This recipe from Josh Weikert, author of the Beer: Simple blog is for a bare-bones, but crisp and flavorful, German Pils. The grist is simplicity itself, all Pils with just a touch of Victory to bring out a rich grainy malt flavor, and it has plenty of IBUs and hops flavor to keep it firmly in the Pilsner family. He says that the key is fermentation: use any and all tricks in your arsenal to dry this one out, with effective temperature control during fermentation being key.
Brewhouse efficiency: 72%
9 lb (4.8 kg) German Pilsner malt
0.25 lb (113 g) Victory malt
0.5 oz (14 g) Warrior [15% AA] at 60 minutes
0.5 oz (14 g) Hallertau [4% AA] at 10 minutes
0.5 oz (14 g) Hallertau [4% AA] at flame out
Wyeast 2124 Bohemian Lager
Mill the grains and mix them with 3.2 gallons (12.1 liters) of 164°F (73°C) strike water to reach a mash temperature of 152°F (67°C). Hold this temperature for 60 minutes; if your water is soft to slightly hard, you may consider adding 1/4 teaspoon of gypsum to the mash.
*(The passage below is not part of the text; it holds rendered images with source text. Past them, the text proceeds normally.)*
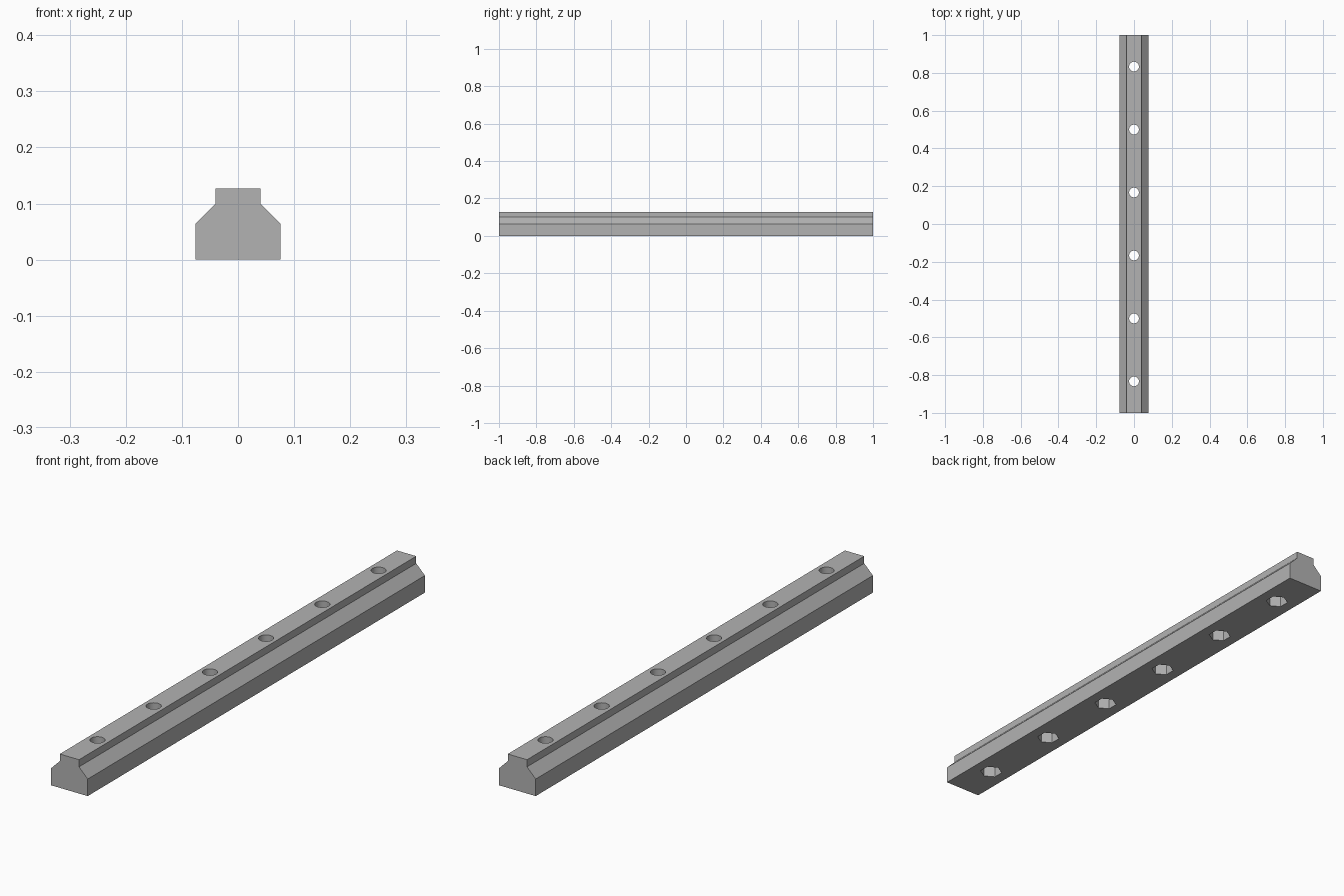
import bpy
import bmesh
from math import radians

default_cube = bpy.data.objects.get("Cube")
if default_cube:
    bpy.data.objects.remove(default_cube, do_unlink=True)

HALF_LENGTH = 1.0
HEIGHT = 0.127
HOLE_COUNT = 6
PITCH = 2 * HALF_LENGTH / HOLE_COUNT
HOLE_RADIUS = 0.026
NUT_RADIUS = 0.0404
NUT_DEPTH = 0.06

# Plain grey metal
grey = bpy.data.materials.new("grey_metal")
grey.use_nodes = True
colour = (0.45, 0.45, 0.45, 1)
grey.diffuse_color = colour
grey.node_tree.nodes["Principled BSDF"].inputs["Base Color"].default_value = colour


def add_object(name, bm):
    bmesh.ops.recalc_face_normals(bm, faces=bm.faces)
    mesh = bpy.data.meshes.new(name)
    bm.to_mesh(mesh)
    bm.free()
    mesh.materials.append(grey)
    obj = bpy.data.objects.new(name, mesh)
    bpy.context.collection.objects.link(obj)
    return obj


def make_bar():
    """Stepped cross-section, mirrored and extruded along y."""
    right = [(0.076, 0), (0.076, 0.064), (0.04, 0.1), (0.04, HEIGHT)]
    profile = right + [(-x, z) for x, z in reversed(right)]
    bm = bmesh.new()
    face = bm.faces.new([bm.verts.new((x, -HALF_LENGTH, z)) for x, z in profile])
    result = bmesh.ops.extrude_face_region(bm, geom=[face])
    verts = [g for g in result["geom"] if isinstance(g, bmesh.types.BMVert)]
    bmesh.ops.translate(bm, verts=verts, vec=(0, 2 * HALF_LENGTH, 0))
    return add_object("slot_bar", bm)


def make_cutter(name, sides, radius, bottom, top, turn=0):
    """A row of upright prisms, one at each hole."""
    bm = bmesh.new()
    for i in range(HOLE_COUNT):
        prism = bmesh.ops.create_cone(bm, cap_ends=True, segments=sides,
                                      radius1=radius, radius2=radius, depth=top - bottom)
        # Cone vertices start on the y axis, so the nut flats face the sides
        bmesh.ops.translate(bm, verts=prism["verts"],
                            vec=(0, (i + 0.5) * PITCH - HALF_LENGTH, (top + bottom) / 2))
    cutter = add_object(name, bm)
    cutter.hide_render = True
    return cutter


bar = make_bar()

# Round bolt holes right through, hexagonal nut pockets from below
cutters = [
    make_cutter("bolt_hole_cutter", 32, HOLE_RADIUS, -0.02, HEIGHT + 0.02),
    make_cutter("nut_pocket_cutter", 6, NUT_RADIUS, -0.02, NUT_DEPTH),
]
bpy.ops.object.select_all(action="DESELECT")
bar.select_set(True)
bpy.context.view_layer.objects.active = bar
for cutter in cutters:
    cut = bar.modifiers.new(cutter.name, "BOOLEAN")
    cut.operation = "DIFFERENCE"
    cut.solver = "EXACT"
    cut.object = cutter
    bpy.ops.object.modifier_apply(modifier=cut.name)
    bpy.data.objects.remove(cutter, do_unlink=True)

bpy.ops.object.shade_smooth_by_angle(angle=radians(30))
Vorlauf until your runnings are clear. Sparge the grains with 3.8 gallons (14.4 liters) and top up as necessary to obtain 6 gallons (23 liters) of wort. Boil for 60 minutes, following the hops schedule and adding Irish Moss as desired.
After the boil, chill the wort, aerate, and pitch the yeast.
Ferment at 50°F (10°C) until final gravity is reached; increase the temperature by a few degrees at the latter stages of fermentation to aid in diacetyl cleanup. Once the beer completes fermentation, but before packaging, you may want to cold crash it to 35°F (2°C) for 48 hours to improve clarity. Bottle or keg the beer and carbonate to approximately 2.5 volumes. Store carbonated beer at near-freezing temperatures for at least 4 weeks before drinking.
Podcast Episode 26: Sierra Nevada Founder Ken Grossman: The Latest Trends
Grossman talked about his early homebrewing days and his hope for the future of his family owned brewing. He also shared his thoughts on the the latest trends and reminds brewers to embrace science, not just art when it comes to making beer.